* _BRIEF_
From the entries below, list each line with "name".

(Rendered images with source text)
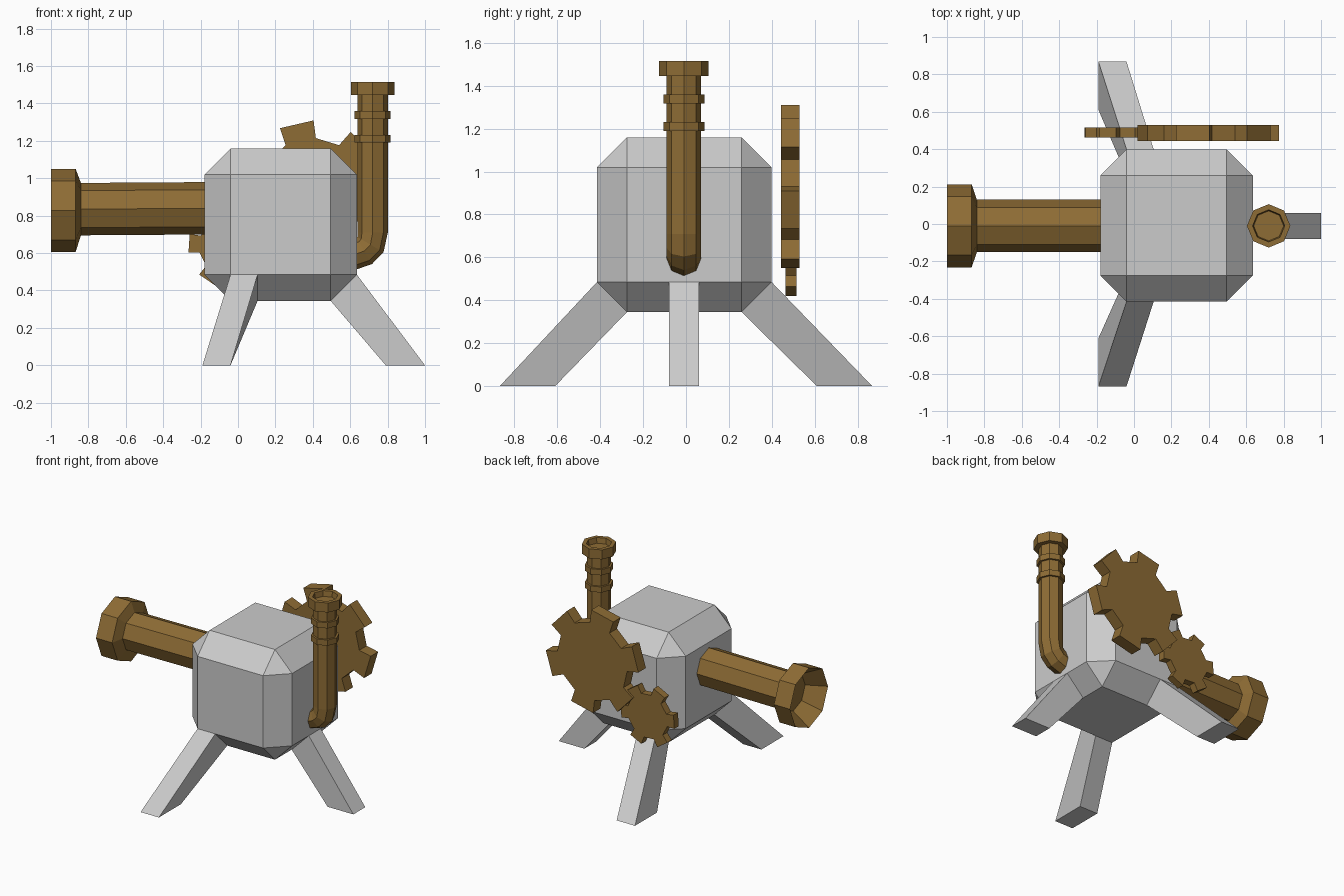
import bpy, bmesh
from math import cos, sin, pi, radians
from mathutils import Vector

if "Cube" in bpy.data.objects:
    bpy.data.objects.remove(bpy.data.objects["Cube"])

brass = bpy.data.materials.new("brass")
brass.diffuse_color = (0.27, 0.15, 0.035, 1)
brass.use_nodes = True
brass.node_tree.nodes["Principled BSDF"].inputs["Base Color"].default_value = brass.diffuse_color


def add_object(name, bm, mat=None):
    bmesh.ops.recalc_face_normals(bm, faces=bm.faces)
    mesh = bpy.data.meshes.new(name)
    bm.to_mesh(mesh)
    bm.free()
    ob = bpy.data.objects.new(name, mesh)
    bpy.context.collection.objects.link(ob)
    if mat:
        mesh.materials.append(mat)
    return ob


def loft(name, rings, mat=None):
    """Skin a series of equal-count rings and cap both ends."""
    bm = bmesh.new()
    loops = [[bm.verts.new(p) for p in ring] for ring in rings]
    n = len(loops[0])
    for a, b in zip(loops, loops[1:]):
        for i in range(n):
            j = (i + 1) % n
            bm.faces.new((a[i], a[j], b[j], b[i]))
    bm.faces.new(loops[0])
    bm.faces.new(loops[-1])
    return add_object(name, bm, mat)


def ring(center, direction, r, n=8):
    """Regular polygon around a point, square to a direction in the xz plane."""
    u = Vector((0, 1, 0))
    v = Vector(direction).normalized().cross(u)
    return [Vector(center) + r * (cos(2 * pi * i / n) * u + sin(2 * pi * i / n) * v)
            for i in range(n)]


# Chamfered body block
CY = -0.008
bm = bmesh.new()
bmesh.ops.create_cube(bm, size=0.815)
bmesh.ops.translate(bm, verts=bm.verts, vec=(0.228, CY, 0.752))
bmesh.ops.bevel(bm, geom=bm.edges[:], offset=0.14, segments=1,
                affect='EDGES', offset_type='OFFSET')
add_object("body", bm)

# Legs grow out of the lower chamfers: top quad to foot quad
loft("right_leg", [
    [(0.635, -0.08, 0.485), (0.635, 0.06, 0.485), (0.495, 0.06, 0.345), (0.495, -0.08, 0.345)],
    [(1.0, -0.08, 0), (1.0, 0.06, 0), (0.79, 0.06, 0), (0.79, -0.08, 0)]])
for name, s in (("front_leg", -1), ("back_leg", 1)):
    outer, inner = CY + s * 0.407, CY + s * 0.267
    loft(name, [
        [(-0.04, outer, 0.485), (0.105, outer, 0.485), (0.105, inner, 0.345), (-0.04, inner, 0.345)],
        [(-0.19, s * 0.868, 0), (-0.04, s * 0.868, 0), (-0.04, s * 0.61, 0), (-0.19, s * 0.61, 0)]])

# Barrel with flared, hollow muzzle
barrel = [(-0.10, 0.14, 0.84), (-0.84, 0.14, 0.835), (-0.868, 0.222, 0.828),
          (-1.0, 0.222, 0.828), (-0.87, 0.14, 0.835)]
loft("barrel", [ring((x, -0.01, z), (1, 0, 0), r) for x, r, z in barrel], brass)

# Exhaust pipe: elbow out of the body, then straight up
PX, PY = 0.72, -0.01
path = [((0.55, PY, 0.592), (1, 0, 0)), ((0.63, PY, 0.595), (1, 0, 0.1)),
        ((0.675, PY, 0.611), (0.85, 0, 0.5)), ((0.708, PY, 0.645), (0.5, 0, 0.85)),
        ((PX, PY, 0.71), (0, 0, 1)), ((PX, PY, 1.46), (0, 0, 1))]
loft("exhaust_pipe", [ring(p, d, 0.081) for p, d in path], brass)


def collar(name, profile):
    loft(name, [ring((PX, PY, z), (0, 0, 1), r) for z, r in profile], brass)


collar("lower_pipe_ring", [(1.19, 0.096), (1.232, 0.096)])
collar("upper_pipe_ring", [(1.318, 0.096), (1.36, 0.096)])
collar("pipe_cap", [(1.445, 0.116), (1.515, 0.116), (1.515, 0.086), (1.475, 0.08)])


# Six-toothed gears standing behind the body
def gear(name, x, z, root, tip, half, y0, y1, turn):
    outline = []
    for k in range(6):
        a = radians(turn + 60 * k)
        for d, w in ((root, -half * 0.9), (tip, -half), (tip, half), (root, half * 0.9)):
            outline.append((x + d * cos(a) - w * sin(a), z + d * sin(a) + w * cos(a)))
    loft(name, [[(px, y, pz) for px, pz in outline] for y in (y0, y1)], brass)


gear("large_gear", 0.397, 0.93, 0.273, 0.368, 0.092, 0.443, 0.53, 103)
gear("small_gear", -0.045, 0.637, 0.158, 0.217, 0.05, 0.463, 0.515, 176)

* _ANSWER SECTION_
def add_object(name, bm, mat=None):
    mesh = bpy.data.meshes.new(name)
    ob = bpy.data.objects.new(name, mesh)
def loft(name, rings, mat=None):
    return add_object(name, bm, mat)
for name, s in (("front_leg", -1), ("back_leg", 1)):
    loft(name, [
def collar(name, profile):
    loft(name, [ring((PX, PY, z), (0, 0, 1), r) for z, r in profile], brass)
def gear(name, x, z, root, tip, half, y0, y1, turn):
    loft(name, [[(px, y, pz) for px, pz in outline] for y in (y0, y1)], brass)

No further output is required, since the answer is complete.